The brand management firm, whose fashion, footwear and accessories portfolio includes Sean John, Katy Perry, Skechers and Allsaints, petitioned the Supreme Court of Bermuda to appoint a “provisional liquidator” on a “limited powers” basis to retool operations.
On Friday, GBG applied to name Finance & Risk Services’ John C. McKenna as the provisional liquidator, a move that would give the company time to enact a “group-wide holistic and coordinated debt restructuring plan,” as opposed to “disorderly liquidation.” The application will be heard on Sept. 16.
GBG said it’s considering raising cash through third-party investors via an “equity issue,” and might also shed some assets. Other options could include restructuring debt by refinancing or “a compromise or arrangement of debts and liabilities,” it said in a statement.
The new legal maneuvering comes after the brand manager’s North American arm, GBG USA, filed for Chapter 11 bankruptcy in July. GBG’s management and its European wholesale businesses are separate entities, and were not part of the U.S. petition.

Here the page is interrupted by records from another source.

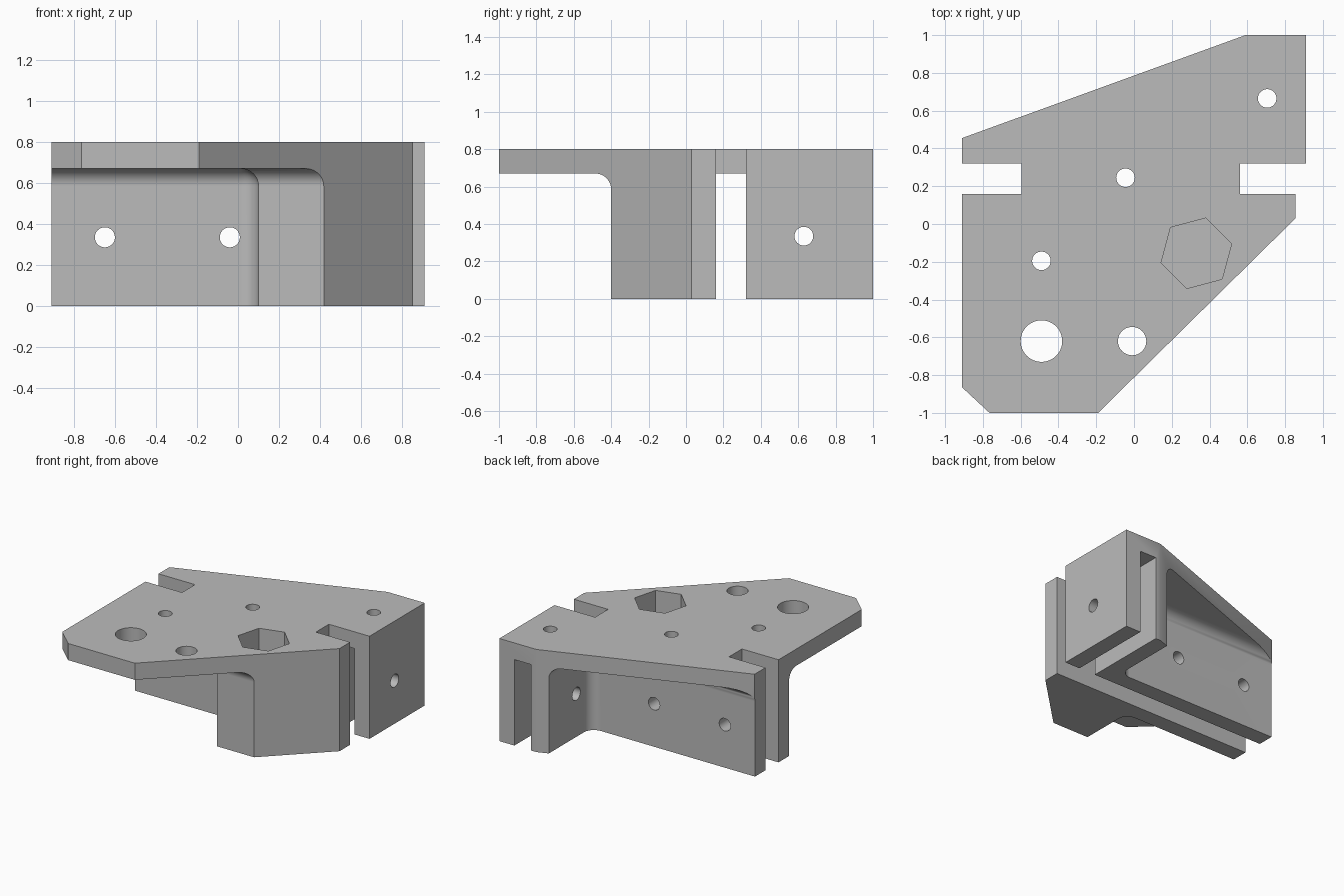
import bpy, bmesh
from math import radians
from mathutils import Matrix, Vector

old = bpy.data.objects.get("Cube")
if old:
    bpy.data.objects.remove(old, do_unlink=True)

TOP, UNDER, FILLET, FAR = 0.80, 0.67, 0.085, 2.0

grey = bpy.data.materials.new("plain grey")
grey.use_nodes = True
grey.diffuse_color = (0.5, 0.5, 0.5, 1)
grey.node_tree.nodes["Principled BSDF"].inputs["Base Color"].default_value = (0.5, 0.5, 0.5, 1)


def add_object(name, bm):
    bmesh.ops.recalc_face_normals(bm, faces=bm.faces[:])
    mesh = bpy.data.meshes.new(name)
    bm.to_mesh(mesh)
    bm.free()
    mesh.materials.append(grey)
    obj = bpy.data.objects.new(name, mesh)
    bpy.context.collection.objects.link(obj)
    return obj


def prism(name, outline, z0, z1, round_corner=None):
    """Extruded outline; with round_corner, its top rim and that corner are rounded."""
    bm = bmesh.new()
    base = bm.faces.new([bm.verts.new((x, y, z0)) for x, y in outline])
    up = bmesh.ops.extrude_face_region(bm, geom=[base])["geom"]
    bmesh.ops.translate(bm, vec=(0, 0, z1 - z0),
                        verts=[v for v in up if isinstance(v, bmesh.types.BMVert)])
    bmesh.ops.recalc_face_normals(bm, faces=bm.faces[:])
    if round_corner:
        corner = Vector(round_corner)
        chosen = [e for e in bm.edges
                  if all(v.co.z > z1 - 0.001 for v in e.verts)
                  or all((v.co.xy - corner).length < 0.001 for v in e.verts)]
        bmesh.ops.bevel(bm, geom=chosen, offset=FILLET, segments=8,
                        profile=0.5, affect='EDGES')
    return add_object(name, bm)


def rectangle(x0, x1, y0, y1):
    return [(x0, y0), (x1, y0), (x1, y1), (x0, y1)]


def rod(name, centre, radius, length, axis="Z", sides=48, turn=0):
    spin = {"X": Matrix.Rotation(radians(90), 4, 'Y'),
            "Y": Matrix.Rotation(radians(90), 4, 'X'),
            "Z": Matrix.Rotation(radians(turn), 4, 'Z')}[axis]
    bm = bmesh.new()
    bmesh.ops.create_cone(bm, cap_ends=True, segments=sides, radius1=radius,
                          radius2=radius, depth=length,
                          matrix=Matrix.Translation(centre) @ spin)
    return add_object(name, bm)


# Solid blank with the plate's outline
bracket = prism("mounting_bracket", [
    (-0.91, 0.455), (-0.91, -0.865), (-0.765, -1), (-0.19, -1), (0.855, 0.03),
    (0.855, 0.24), (0.91, 0.24), (0.91, 1), (0.59, 1)], 0, TOP)

cutters = [
    # Filleted pockets under the plate, in front of and behind the walls
    prism("front_pocket", [(-FAR, 0.03), (0.1, 0.03), (0.1, -0.4), (FAR, -0.4),
                           (FAR, -FAR), (-FAR, -FAR)], -1, UNDER, (0.1, 0.03)),
    prism("back_pocket", rectangle(-FAR, 0.505, 0.45, FAR), -1, UNDER, (0.505, 0.45)),
    # Joined panel slots between the walls
    prism("panel_slots", [(-FAR, 0.16), (FAR, 0.16), (FAR, 0.32), (0.78, 0.32),
                          (0.78, FAR), (0.635, FAR), (0.635, 0.32), (-FAR, 0.32)],
          -1, UNDER),
    # Notches through the plate at both slot ends
    prism("right_notch", rectangle(-FAR, -0.595, 0.16, 0.32), -1, 1),
    prism("left_notch", rectangle(0.56, FAR, 0.16, 0.32), -1, 1),
    # Blind hexagonal socket in the block
    rod("hex_socket", (0.33, -0.155, TOP), 0.193, 1.3, sides=6, turn=45),
    # Side screw hole through both walls
    rod("side_hole", (0.75, 0.63, 0.335), 0.05, 0.7, "X"),
]
# Holes through the plate
for x, y, r in [(-0.49, -0.195, 0.049), (-0.045, 0.245, 0.049), (0.705, 0.665, 0.049),
                (-0.49, -0.62, 0.11), (-0.01, -0.62, 0.075)]:
    cutters.append(rod("plate_hole", (x, y, TOP), r, 0.5))
# Holes through the front and back walls
for x in (-0.65, -0.04):
    cutters.append(rod("wall_hole", (x, 0.24, 0.335), 0.049, 0.7, "Y"))

# Aim one hexagon corner just left of straight back
hexagon = cutters[5]
middle = Matrix.Translation((0.33, -0.155, 0))
points = hexagon.data.vertices
first = Vector((points[0].co.x - 0.33, points[0].co.y + 0.155))
angle = first.angle_signed(Vector((1, 0)))
hexagon.data.transform(middle @ Matrix.Rotation(angle + radians(105), 4, 'Z')
                       @ middle.inverted())

for cutter in cutters:
    cutter.hide_render = True
    cut = bracket.modifiers.new(cutter.name, 'BOOLEAN')
    cut.operation, cut.solver, cut.object = 'DIFFERENCE', 'EXACT', cutter

# Bake the cuts and drop the cutters
graph = bpy.context.evaluated_depsgraph_get()
graph.update()
baked = bpy.data.meshes.new_from_object(bracket.evaluated_get(graph))
bracket.modifiers.clear()
bracket.data = baked
baked.materials.clear()
baked.materials.append(grey)
for face in baked.polygons:
    face.material_index = 0
for cutter in cutters:
    bpy.data.objects.remove(cutter, do_unlink=True)

# Smooth fillets and bores, crisp edges elsewhere
bpy.ops.object.select_all(action='DESELECT')
bracket.select_set(True)
bpy.context.view_layer.objects.active = bracket
bpy.ops.object.shade_smooth_by_angle(angle=radians(30))
weighted = bracket.modifiers.new("flat_faces", 'WEIGHTED_NORMAL')
weighted.keep_sharp = True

GBG blamed the pandemic and retail’s structural shifts for hampering its financial position. It estimated $222 million in operating losses for the year through March 31, 2021, with 91.9 percent attributable to GBG USA.
Sources said trouble had been brewing for some time. After GBG spun off from former parent Li & Fung in 2014, much of the North American licensing business was sold in 2018 for $1.2 billion to Differential Brands Group, which rebranded as Centric Brands, filed for bankruptcy in May 2020, and restructured in October. Debt, long a thorn in GBG’s side, is what ultimately led the company to sell some of its licensing business to Differential, sources said.
At the company’s request, the Hong Kong Stock Exchange suspended GBG shares from trading on July 2, 2021 until further notice.
Companies of this ilk have had a tough go of it recently. Sequential Brands, the owner of Jessica Simpson and other popular labels, finally collapsed into bankruptcy last week. Authentic Brands Group, by contrast, bucked the brand management trend when it filed for an initial public offering in July with an eye toward a $10 billion valuation.